Zack Mexico

By Kelly Warren Harrell

When visiting the Outer Banks, location along the great barrier islands is often described by milepost (MP) number, starting in Kitty Hawk and ascending as you drive south along Route 12. Nestled somewhere between MP 6 and 10 lies the launch pad for the psychedelic fuzz indie rock band Zack Mexico. While the band’s earth center resides in Kill Devil Hills, its sound and style are completely out of this world.

Currently consisting of John Saturley (guitar/vocals), Jamie Brumbeloe (guitar), Matt Wentz (guitar), Tyler Byers (bass), Joey LaFountaine (drums) and Josh Martier (drums), the original iteration of the band initially came together in the late 2000s. Growing up on the Outer Banks together and sharing a love for music was enough to get the wheels turning.

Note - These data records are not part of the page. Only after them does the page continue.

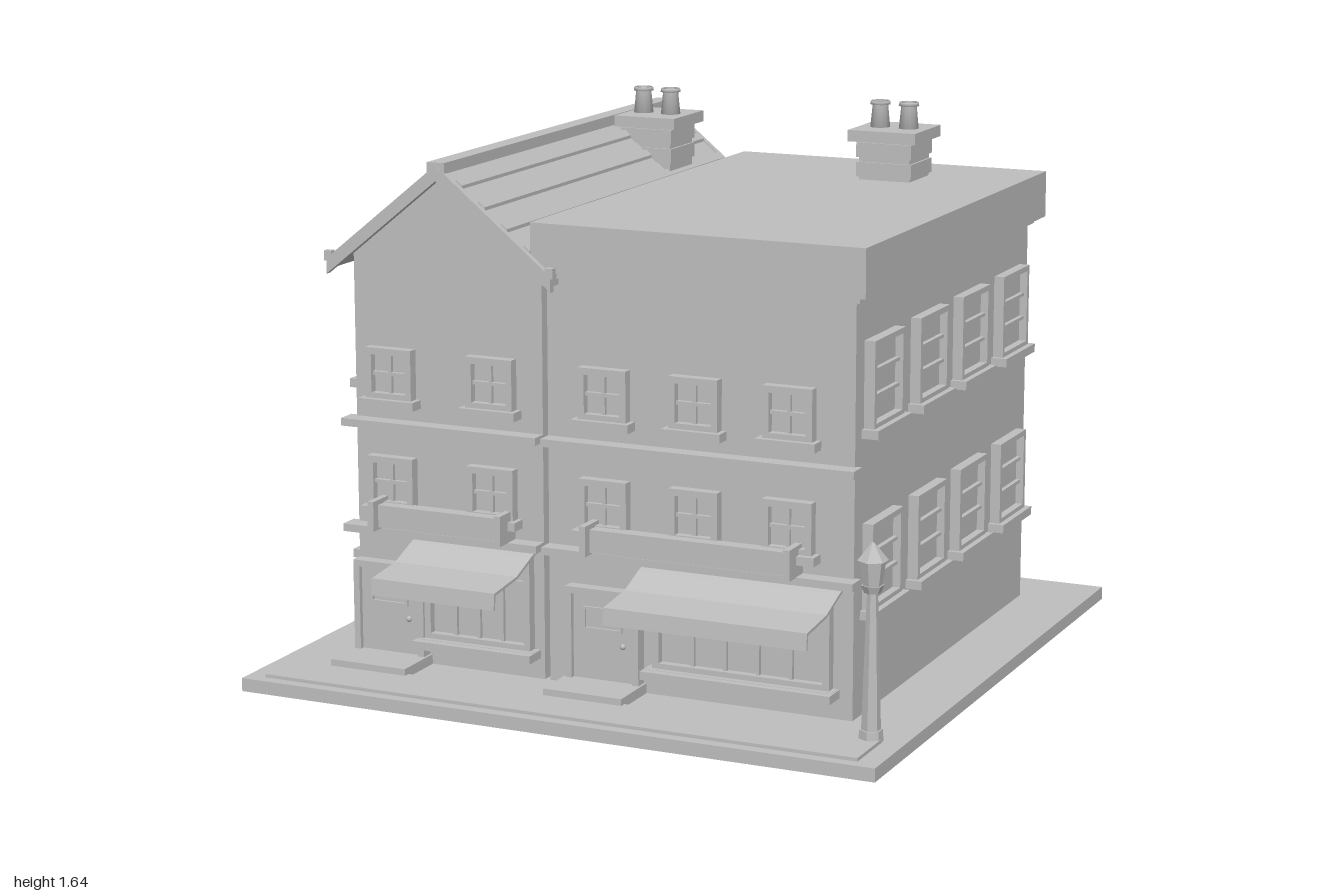
import * as THREE from 'three';

const stone = new THREE.MeshStandardMaterial({ color: 0xbebebe });
stone.name = 'plain grey';

function add(parent, name, geometry) {
  const mesh = new THREE.Mesh(geometry, stone);
  mesh.name = name;
  parent.add(mesh);
  return mesh;
}

// Box given by its two extreme corners
function box(parent, name, x0, x1, y0, y1, z0, z1) {
  const mesh = add(parent, name, new THREE.BoxGeometry(x1 - x0, y1 - y0, z1 - z0));
  mesh.position.set((x0 + x1) / 2, (y0 + y1) / 2, (z0 + z1) / 2);
  return mesh;
}

// Outline in x, y pushed along z
function prism(parent, name, points, z0, z1) {
  const shape = new THREE.Shape(points.map(([x, y]) => new THREE.Vector2(x, y)));
  const mesh = add(parent, name, new THREE.ExtrudeGeometry(shape, { depth: z1 - z0, bevelEnabled: false }));
  mesh.position.z = z0;
  return mesh;
}

// Rectangular frame with an opening, standing on its bottom middle
function frame(parent, name, w, h, border, depth) {
  const s = new THREE.Shape([[-w / 2, 0], [w / 2, 0], [w / 2, h], [-w / 2, h]].map(p => new THREE.Vector2(...p)));
  const a = w / 2 - border, t = h - border;
  s.holes.push(new THREE.Path([[-a, border], [-a, t], [a, t], [a, border]].map(p => new THREE.Vector2(...p))));
  return add(parent, name, new THREE.ExtrudeGeometry(s, { depth, bevelEnabled: false }));
}

// Window facing +z: columns and rows give the glazing bars
function windowUnit(w, h, border, cols, rows) {
  const g = new THREE.Group();
  g.name = 'window';
  const a = w / 2 - border, inner = h - 2 * border;
  frame(g, 'windowFrame', w, h, border, 0.032);
  box(g, 'glass', -a, a, border, h - border, 0, 0.008);
  for (let i = 1; i < cols; i++) {
    const x = -a + 2 * a * i / cols;
    box(g, 'glazingBar', x - 0.005, x + 0.005, border, h - border, 0, 0.02);
  }
  for (let i = 1; i < rows; i++) {
    const y = border + inner * i / rows;
    box(g, 'glazingBar', -a, a, y - 0.005, y + 0.005, 0, 0.022);
  }
  box(g, 'windowSill', -w / 2 - 0.015, w / 2 + 0.015, -0.022, 0.004, 0, 0.05);
  return g;
}

function door(parent, x) {
  const g = new THREE.Group();
  g.name = 'door';
  frame(g, 'doorFrame', 0.235, 0.295, 0.02, 0.04);
  box(g, 'doorLeaf', -0.1, 0.1, 0.02, 0.28, 0, 0.025);
  const pane = frame(g, 'doorPaneFrame', 0.125, 0.07, 0.008, 0.008);
  pane.position.set(-0.002, 0.168, 0.025);
  const knob = add(g, 'doorKnob', new THREE.SphereGeometry(0.009, 8, 6));
  knob.position.set(0.065, 0.13, 0.032);
  g.position.set(x, 0.05, 0.64);
  parent.add(g);
  box(parent, 'doorstep', x - 0.125, x + 0.125, 0.04, 0.07, 0.64, 0.81);
}

// Sagging awning sheet with a hanging lip
function awning(parent, x0, x1) {
  const line = [[0.64, 0.435], [0.69, 0.42], [0.78, 0.385], [0.92, 0.37], [0.925, 0.32]];
  const outline = [...line, [0.917, 0.32], [0.912, 0.362], [0.777, 0.377], [0.687, 0.411], [0.64, 0.426]];
  const mesh = prism(parent, 'awning', outline.map(([z, y]) => [-z, y]), 0, x1 - x0);
  mesh.position.set(x0, 0, 0);
  mesh.rotation.y = Math.PI / 2;
}

function shopWindow(parent, x0, x1, panes) {
  const g = windowUnit(x1 - x0, 0.3, 0.02, panes, 1);
  g.name = 'shopWindow';
  g.position.set((x0 + x1) / 2, 0.125, 0.64);
  parent.add(g);
  box(g, 'transomBar', -(x1 - x0) / 2 + 0.02, (x1 - x0) / 2 - 0.02, 0.2, 0.21, 0, 0.02);
  box(parent, 'shopSill', x0 - 0.02, x1 + 0.02, 0.103, 0.128, 0.64, 0.715);
}

function signBoard(parent, x0, x1) {
  box(parent, 'signBoard', x0, x1, 0.462, 0.53, 0.665, 0.71);
  for (const x of [x0, x1]) box(parent, 'signBracket', x - 0.01, x + 0.01, 0.455, 0.545, 0.64, 0.738);
}

function chimney(parent, x, base) {
  const g = new THREE.Group();
  g.name = 'chimney';
  box(g, 'chimneyStack', -0.083, 0.083, base, 1.53, -0.083, 0.083);
  for (const y of [1.415, 1.475]) box(g, 'chimneyCourse', -0.09, 0.09, y, y + 0.045, -0.09, 0.09);
  box(g, 'chimneyCap', -0.11, 0.11, 1.525, 1.56, -0.112, 0.112);
  for (const px of [-0.047, 0.047]) {
    const pot = add(g, 'chimneyPot', new THREE.LatheGeometry(
      [[0, 0], [0.031, 0], [0.024, 0.075], [0.032, 0.076], [0.03, 0.088], [0.021, 0.088], [0.021, 0.02], [0, 0.02]]
        .map(([r, y]) => new THREE.Vector2(r, y * 0.92)), 12));
    pot.position.set(px, 1.56, 0);
  }
  g.position.set(x, 0, -0.538);
  parent.add(g);
}

function gableRoof(parent) {
  const ridgeX = -0.49, ridgeY = 1.548, slope = 0.81, run = 0.362;
  for (const s of [-1, 1]) {
    const strip = (name, d0, d1, low, high, z0, z1) => {
      const at = (d, h) => [ridgeX + s * d, ridgeY - d * slope + h];
      const pts = [at(d0, low), at(d1, low), at(d1, high), at(d0, high)];
      return prism(parent, name, s > 0 ? pts : pts.reverse(), z0, z1);
    };
    strip('roofSlab', 0, run, -0.03, 0, -0.855, 0.685);
    // Raised battens running along the ridge
    for (let i = 0; i < 5; i++) {
      const d = 0.055 + i * 0.072;
      strip('roofBatten', d, d + 0.02, -0.005, 0.01, -0.85, 0.68);
    }
    for (const z of [-0.868, 0.682]) {
      strip('bargeBoard', 0, run + 0.005, -0.04, 0.006, z, z + 0.02);
      const ex = ridgeX + s * run;
      box(parent, 'bargeEnd', ex - 0.012, ex + 0.012, 1.25, 1.28, z, z + 0.02);
    }
  }
  box(parent, 'ridgeCap', ridgeX - 0.028, ridgeX + 0.028, 1.53, 1.562, -0.865, 0.7);
}

function streetLamp(parent) {
  const g = new THREE.Group();
  g.name = 'streetLamp';
  // radius at bottom, radius at top, from, to
  for (const [name, r0, r1, y0, y1] of [
    ['lampFoot', 0.036, 0.033, 0.04, 0.075], ['lampPost', 0.028, 0.015, 0.075, 0.48],
    ['lampCollar', 0.024, 0.033, 0.468, 0.49], ['lantern', 0.028, 0.038, 0.49, 0.565],
    ['lampHood', 0.044, 0.004, 0.56, 0.61]]) {
    const geo = new THREE.CylinderGeometry(r1, r0, y1 - y0, 6).toNonIndexed();
    geo.computeVertexNormals();
    add(g, name, geo).position.y = (y0 + y1) / 2;
  }
  g.position.set(0.903, 0, 0.785);
  parent.add(g);
}

export function createModel() {
  const model = new THREE.Group();
  model.name = 'shopHouses';

  // Ground
  box(model, 'groundSlab', -1, 1, 0, 0.04, -1, 1);
  box(model, 'pavement', -0.94, 0.935, 0.035, 0.05, 0.79, 0.965);

  // Left house with gable, right house with flat roof, narrow gap between
  prism(model, 'leftHouse', [[-0.8, 0.04], [-0.182, 0.04], [-0.182, 1.268], [-0.49, 1.525], [-0.8, 1.268]], -0.8, 0.64);
  gableRoof(model);
  box(model, 'rightHouse', -0.165, 0.79, 0.04, 1.28, -0.8, 0.64);
  box(model, 'flatRoof', -0.2, 0.83, 1.262, 1.405, -0.85, 0.675);
  box(model, 'roofMoulding', -0.165, 0.805, 1.245, 1.265, -0.815, 0.655);
  chimney(model, -0.365, 1.38);
  chimney(model, 0.441, 1.39);

  // Stone bands across the fronts
  for (const [y0, y1] of [[0.755, 0.778], [0.433, 0.456]])
    for (const [x0, x1] of [[-0.825, -0.182], [-0.165, 0.807]])
      box(model, 'stringCourse', x0, x1, y0, y1, 0.63, 0.692);

  // Front windows on two floors
  for (const x of [-0.675, -0.343, 0.022, 0.308, 0.597])
    for (const y of [0.84, 0.513]) {
      const w = windowUnit(0.152, 0.155, 0.02, 2, 2);
      w.position.set(x, y, 0.64);
      model.add(w);
    }

  // Side windows on two floors, both sides
  for (const s of [-1, 1])
    for (const z of [0.46, 0.1, -0.253, -0.613])
      for (const y of [0.872, 0.347]) {
        const w = windowUnit(0.235, 0.255, 0.017, 1, 3);
        w.position.set(s > 0 ? 0.79 : -0.8, y, z);
        w.rotation.y = s * Math.PI / 2;
        model.add(w);
      }

  // Shop fronts
  door(model, -0.683);
  door(model, 0.022);
  shopWindow(model, -0.565, -0.215, 4);
  shopWindow(model, 0.18, 0.73, 5);
  awning(model, -0.6, -0.2);
  awning(model, 0.145, 0.765);
  signBoard(model, -0.705, -0.285);
  signBoard(model, -0.01, 0.625);
  streetLamp(model);

  return model;
}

“We went to school together since middle school,” said LaFountaine. “We knew of each other, but were brought together in late high school because of music.”

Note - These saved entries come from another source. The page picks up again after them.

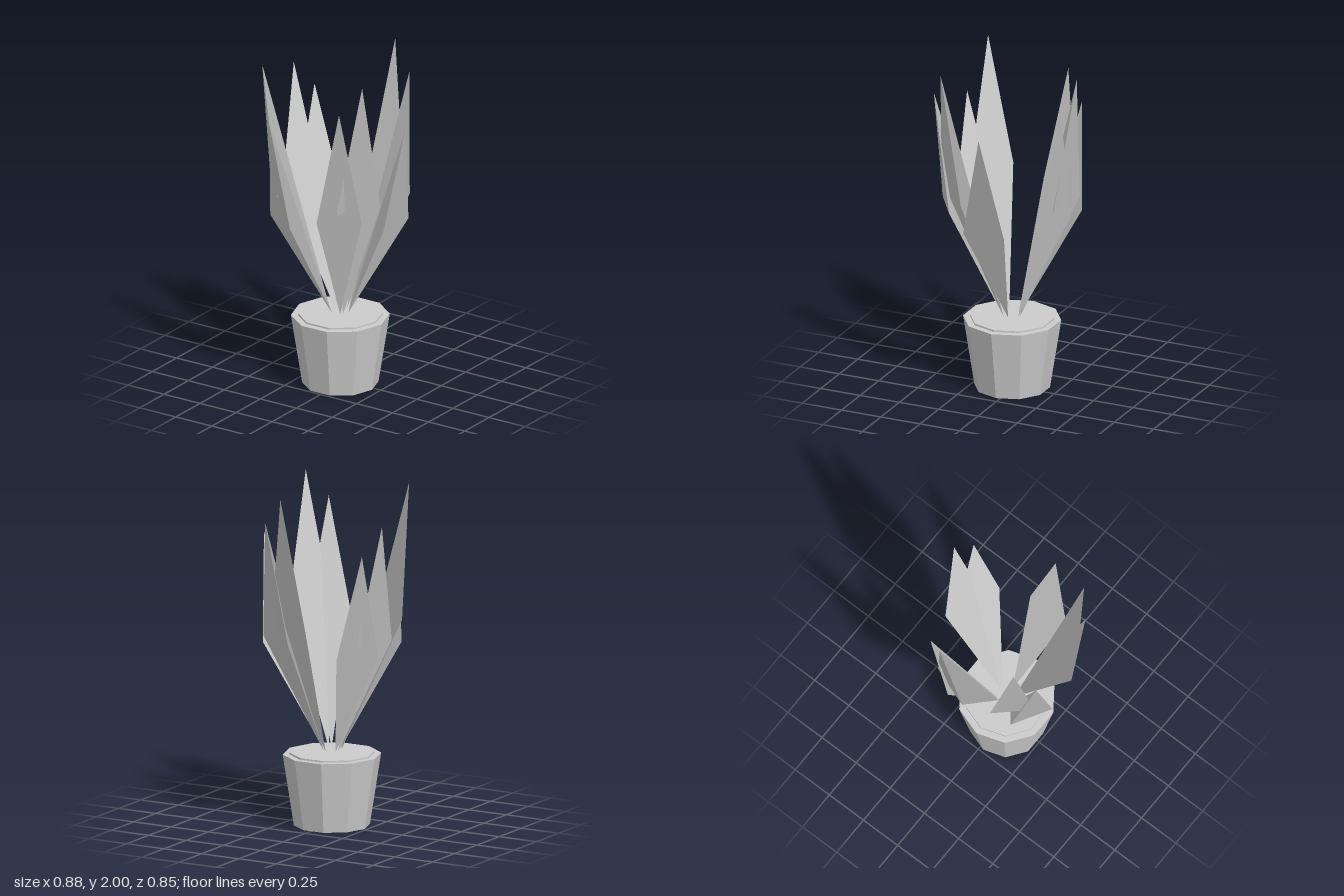
import * as THREE from 'three';

const material = new THREE.MeshStandardMaterial({ color: 0xcccccc, flatShading: true });
const leafMaterial = new THREE.MeshStandardMaterial({ color: 0xcccccc });
const BASE_Y = 0.44;

// Ten-sided drum with flat sides facing front and back
function drum(name, rTop, rBottom, y0, y1) {
  const geometry = new THREE.CylinderGeometry(rTop, rBottom, y1 - y0, 10);
  geometry.rotateY(Math.PI / 10);
  geometry.translate(0, (y0 + y1) / 2, 0);
  const mesh = new THREE.Mesh(geometry, material);
  mesh.name = name;
  return mesh;
}

// Pointed leaf leaning along +x: kite-shaped outer side, ridged inner side
function leafGeometry(tipY) {
  const base = [0.055, BASE_Y, 0];
  const tip = [0.455, tipY, 0];
  const midY = (BASE_Y + tipY) / 2;
  const right = [0.385, midY, 0.13];
  const left = [0.385, midY, -0.13];
  const corners = [
    base, left, right, tip, right, left, // outer side
    base, right, tip, base, tip, left, // inner side
  ];
  // One even normal for each side
  const n = new THREE.Vector3(tipY - BASE_Y, -0.4, 0).normalize();
  const normals = corners.flatMap((_, i) => (i < 6 ? [n.x, n.y, 0] : [-n.x, -n.y, 0]));
  const geometry = new THREE.BufferGeometry();
  geometry.setAttribute('position', new THREE.Float32BufferAttribute(corners.flat(), 3));
  geometry.setAttribute('normal', new THREE.Float32BufferAttribute(normals, 3));
  return geometry;
}

export function createModel() {
  const model = new THREE.Group();
  model.name = 'pottedPlant';

  // Pot and soil
  model.add(drum('pot', 0.285, 0.22, 0, 0.42));
  model.add(drum('soil', 0.245, 0.245, 0.41, 0.43));

  // Leaves in three heights, at angles in degrees around the pot
  const sizes = [
    { name: 'shortLeaf', tipY: 1.68, angles: [0, 120, 217] },
    { name: 'middleLeaf', tipY: 1.84, angles: [57, 200, 297] },
    { name: 'tallLeaf', tipY: 2.0, angles: [40, 137, 280] },
  ];
  for (const { name, tipY, angles } of sizes) {
    const geometry = leafGeometry(tipY);
    for (const angle of angles) {
      const leaf = new THREE.Mesh(geometry, leafMaterial);
      leaf.name = name;
      leaf.rotation.y = -THREE.MathUtils.degToRad(angle);
      model.add(leaf);
    }
  }

  // The leaves spread unevenly, so the pot sits slightly off centre
  model.position.set(-0.015, 0, 0.025);
  const root = new THREE.Group();
  root.add(model);
  return root;
}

Saturley was the catalyst that seemed to pull the group together one by one.

“[Saturley] had some songs under the moniker Camel Dinosaur,” said LaFountaine. “He asked me to play drums for a show. Then [Brumbeloe], my musical homie, came in on bass for a second show months later. Then a year later we put [Brumbeloe] on guitar and brought in our buddy TJ [Harrington] on bass and had regular practices and songs. So we called it Zack Mexico.”

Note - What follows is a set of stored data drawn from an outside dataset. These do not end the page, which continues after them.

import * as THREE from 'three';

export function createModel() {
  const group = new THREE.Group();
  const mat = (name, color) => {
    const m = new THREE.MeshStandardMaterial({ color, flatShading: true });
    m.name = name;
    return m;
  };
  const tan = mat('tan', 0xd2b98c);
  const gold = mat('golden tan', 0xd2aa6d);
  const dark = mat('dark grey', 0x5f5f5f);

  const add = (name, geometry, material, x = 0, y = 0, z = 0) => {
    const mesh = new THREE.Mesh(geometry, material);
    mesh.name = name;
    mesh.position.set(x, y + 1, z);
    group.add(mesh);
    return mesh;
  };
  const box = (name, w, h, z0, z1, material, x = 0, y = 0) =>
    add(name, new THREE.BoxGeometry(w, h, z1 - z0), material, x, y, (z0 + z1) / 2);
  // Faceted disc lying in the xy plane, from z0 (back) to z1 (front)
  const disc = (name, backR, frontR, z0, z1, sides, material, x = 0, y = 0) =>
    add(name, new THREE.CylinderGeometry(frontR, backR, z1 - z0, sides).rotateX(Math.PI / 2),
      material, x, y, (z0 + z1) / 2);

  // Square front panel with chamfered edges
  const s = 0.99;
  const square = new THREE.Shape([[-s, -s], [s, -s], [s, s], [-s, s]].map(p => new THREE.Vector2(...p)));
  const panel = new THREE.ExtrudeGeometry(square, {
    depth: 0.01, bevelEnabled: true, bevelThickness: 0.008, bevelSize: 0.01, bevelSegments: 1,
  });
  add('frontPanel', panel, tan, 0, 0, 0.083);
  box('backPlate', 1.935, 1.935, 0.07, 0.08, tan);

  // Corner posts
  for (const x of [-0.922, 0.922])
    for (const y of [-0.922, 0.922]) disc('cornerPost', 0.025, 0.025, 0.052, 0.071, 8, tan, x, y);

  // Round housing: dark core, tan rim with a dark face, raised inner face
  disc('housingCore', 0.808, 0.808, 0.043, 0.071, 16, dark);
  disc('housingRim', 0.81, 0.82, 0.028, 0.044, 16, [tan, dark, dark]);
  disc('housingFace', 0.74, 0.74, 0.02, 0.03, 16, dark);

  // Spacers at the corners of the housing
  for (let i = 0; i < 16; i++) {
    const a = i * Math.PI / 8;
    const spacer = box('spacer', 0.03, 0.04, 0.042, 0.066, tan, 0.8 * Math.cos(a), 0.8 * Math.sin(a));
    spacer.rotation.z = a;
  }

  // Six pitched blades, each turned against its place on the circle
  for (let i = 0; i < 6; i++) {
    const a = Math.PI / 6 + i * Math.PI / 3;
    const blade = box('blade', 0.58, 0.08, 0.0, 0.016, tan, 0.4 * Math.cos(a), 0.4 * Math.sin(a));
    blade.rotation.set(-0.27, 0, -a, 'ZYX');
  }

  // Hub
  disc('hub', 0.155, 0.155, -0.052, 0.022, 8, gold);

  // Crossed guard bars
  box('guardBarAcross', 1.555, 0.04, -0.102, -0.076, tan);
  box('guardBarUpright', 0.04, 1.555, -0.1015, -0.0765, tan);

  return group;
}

Nervous but ready to share their music, Zack Mexico began popping up at open mics along the beach and eventually began playing shows regularly. In 2011, Wentz was brought into the fold.

“Wentz came in on guitar and blew everyone’s tits off,” LaFountaine said.

If blowing body parts off is an indication of musical talent, fans may want to protect their extremities around these guys.

Over the next 4 years, Zack Mexico welcomed and bid farewell to a few members, yet the funky name remains and momentum continues to mount.

“The group has become more of an art project, which the old punk dudes will always hate us for,” LaFountaine said.

An art project is the perfect way to describe Zack Mexico. From trippy album art and show posters, to unconventional on-stage attire, the band offers up a visual kaleidoscope to match the psycho-surfer extraterrestrial auditory journey it delivers both in live shows and on studio albums.

Pulling from a cornucopia of musical influences — including Pink Floyd and Radiohead — individual ingenuity and passion are channeled through the band’s “creative life force or lightening rod,” Reed Frost.

“We all work on solo stuff with our own lightning rods, but when we work together creatively in Zack Mexico, it’s under the guidance of Reed,” LaFountaine said. “It’s nice to have someone to blame it on when people go, ‘What the hell is this trash?’ He’s also our scapegoat.”

To date, Zack Mexico has released two live EPs and three LPs, and played countless shows up and down the east coast. The band’s most recent album, “Get Rich and Live Forever,” dropped in November of last year, and has been met with high praise from fans. The album features eight long, deliciously jammy tracks that show a new trajectory for the band. On each track — averaging about six minutes each — the band allows time for the wave of the song to crest before letting it crash down into a sea of mind-blowing awesomeness — an artistic evolution born from performing live, feeling what works in real-time, and transporting that back to the studio.

While Eastern North Carolina can sometimes be a difficult region to break out of for musicians, Zack Mexico has found success with a little help along the way. An early affiliation with Diggup Tapes has helped to catapult the band’s music west of I-95 and make Zack Mexico a familiar name in and beyond the Triangle area.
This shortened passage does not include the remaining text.